> **TASK PROMPT**
Gather up every line from the entries below that uses the word "grey".

> **AVAILABLE DATA**
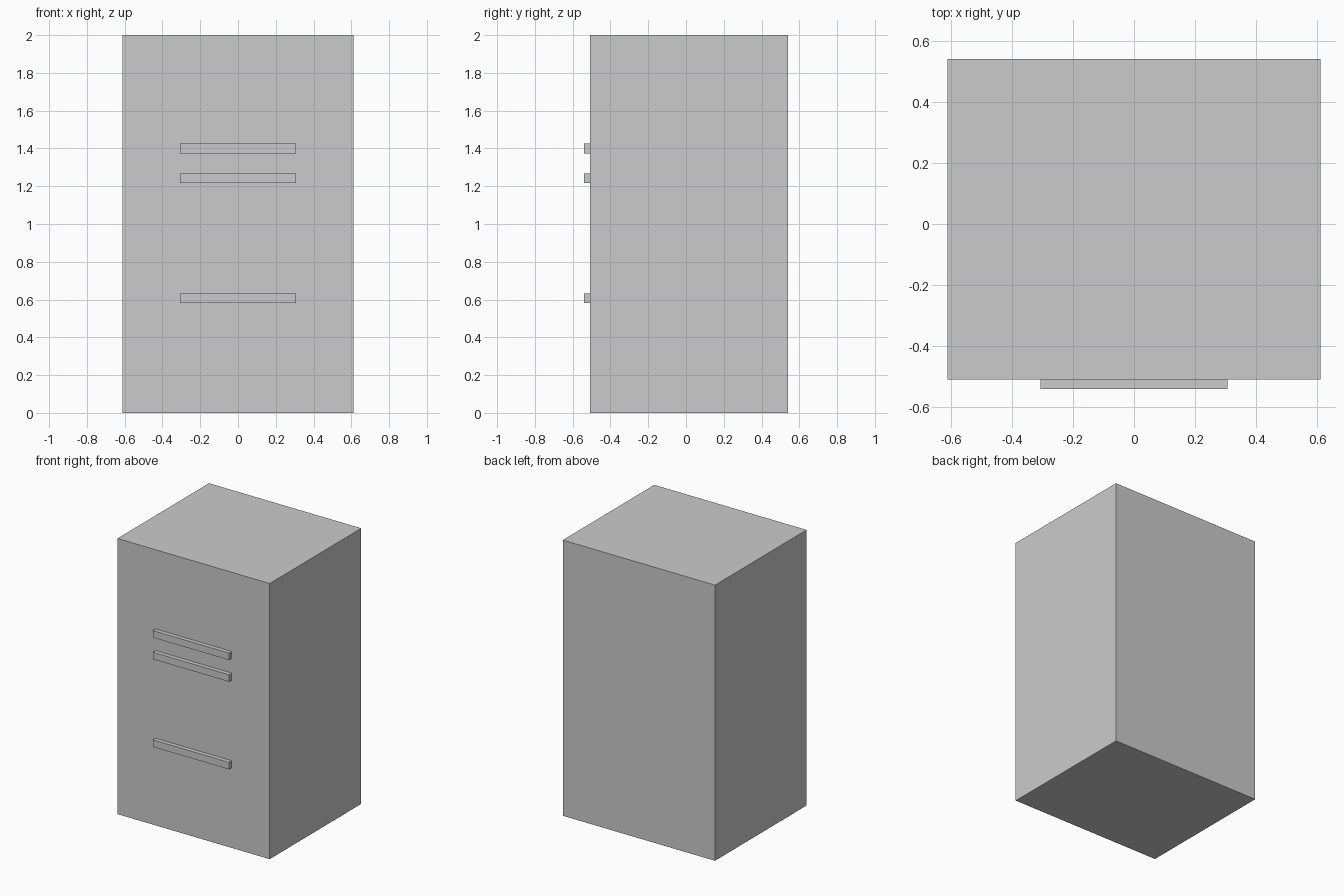
import bpy

default_cube = bpy.data.objects.get("Cube")
if default_cube:
    bpy.data.objects.remove(default_cube, do_unlink=True)

# Single grey finish
grey = bpy.data.materials.new("plain_grey")
grey.use_nodes = True
colour = (0.6, 0.6, 0.6, 1.0)
grey.diffuse_color = colour
grey.node_tree.nodes["Principled BSDF"].inputs["Base Color"].default_value = colour


def box(name, low, high):
    """Flat-faced box between two opposite corners."""
    centre = [(a + b) / 2 for a, b in zip(low, high)]
    size = [b - a for a, b in zip(low, high)]
    bpy.ops.mesh.primitive_cube_add(size=1, location=centre)
    obj = bpy.context.object
    obj.name = name
    obj.scale = size
    bpy.ops.object.transform_apply(location=False, rotation=False, scale=True)
    obj.data.materials.append(grey)
    return obj


HALF_WIDTH, FRONT, BACK, HEIGHT = 0.611, -0.509, 0.54, 2.0
HANDLE_HALF, HANDLE_HEIGHT, HANDLE_FRONT = 0.306, 0.051, -0.54

# Cabinet body
box("cabinet_body", (-HALF_WIDTH, FRONT, 0), (HALF_WIDTH, BACK, HEIGHT))

# Drawer handles on the front
for name, z in (("lower_handle", 0.607), ("middle_handle", 1.243), ("upper_handle", 1.4)):
    box(name,
        (-HANDLE_HALF, HANDLE_FRONT, z - HANDLE_HEIGHT / 2),
        (HANDLE_HALF, FRONT, z + HANDLE_HEIGHT / 2))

> **RESULT OF THIS TASK**
# Single grey finish
grey = bpy.data.materials.new("plain_grey")
grey.use_nodes = True
grey.diffuse_color = colour
grey.node_tree.nodes["Principled BSDF"].inputs["Base Color"].default_value = colour
    obj.data.materials.append(grey)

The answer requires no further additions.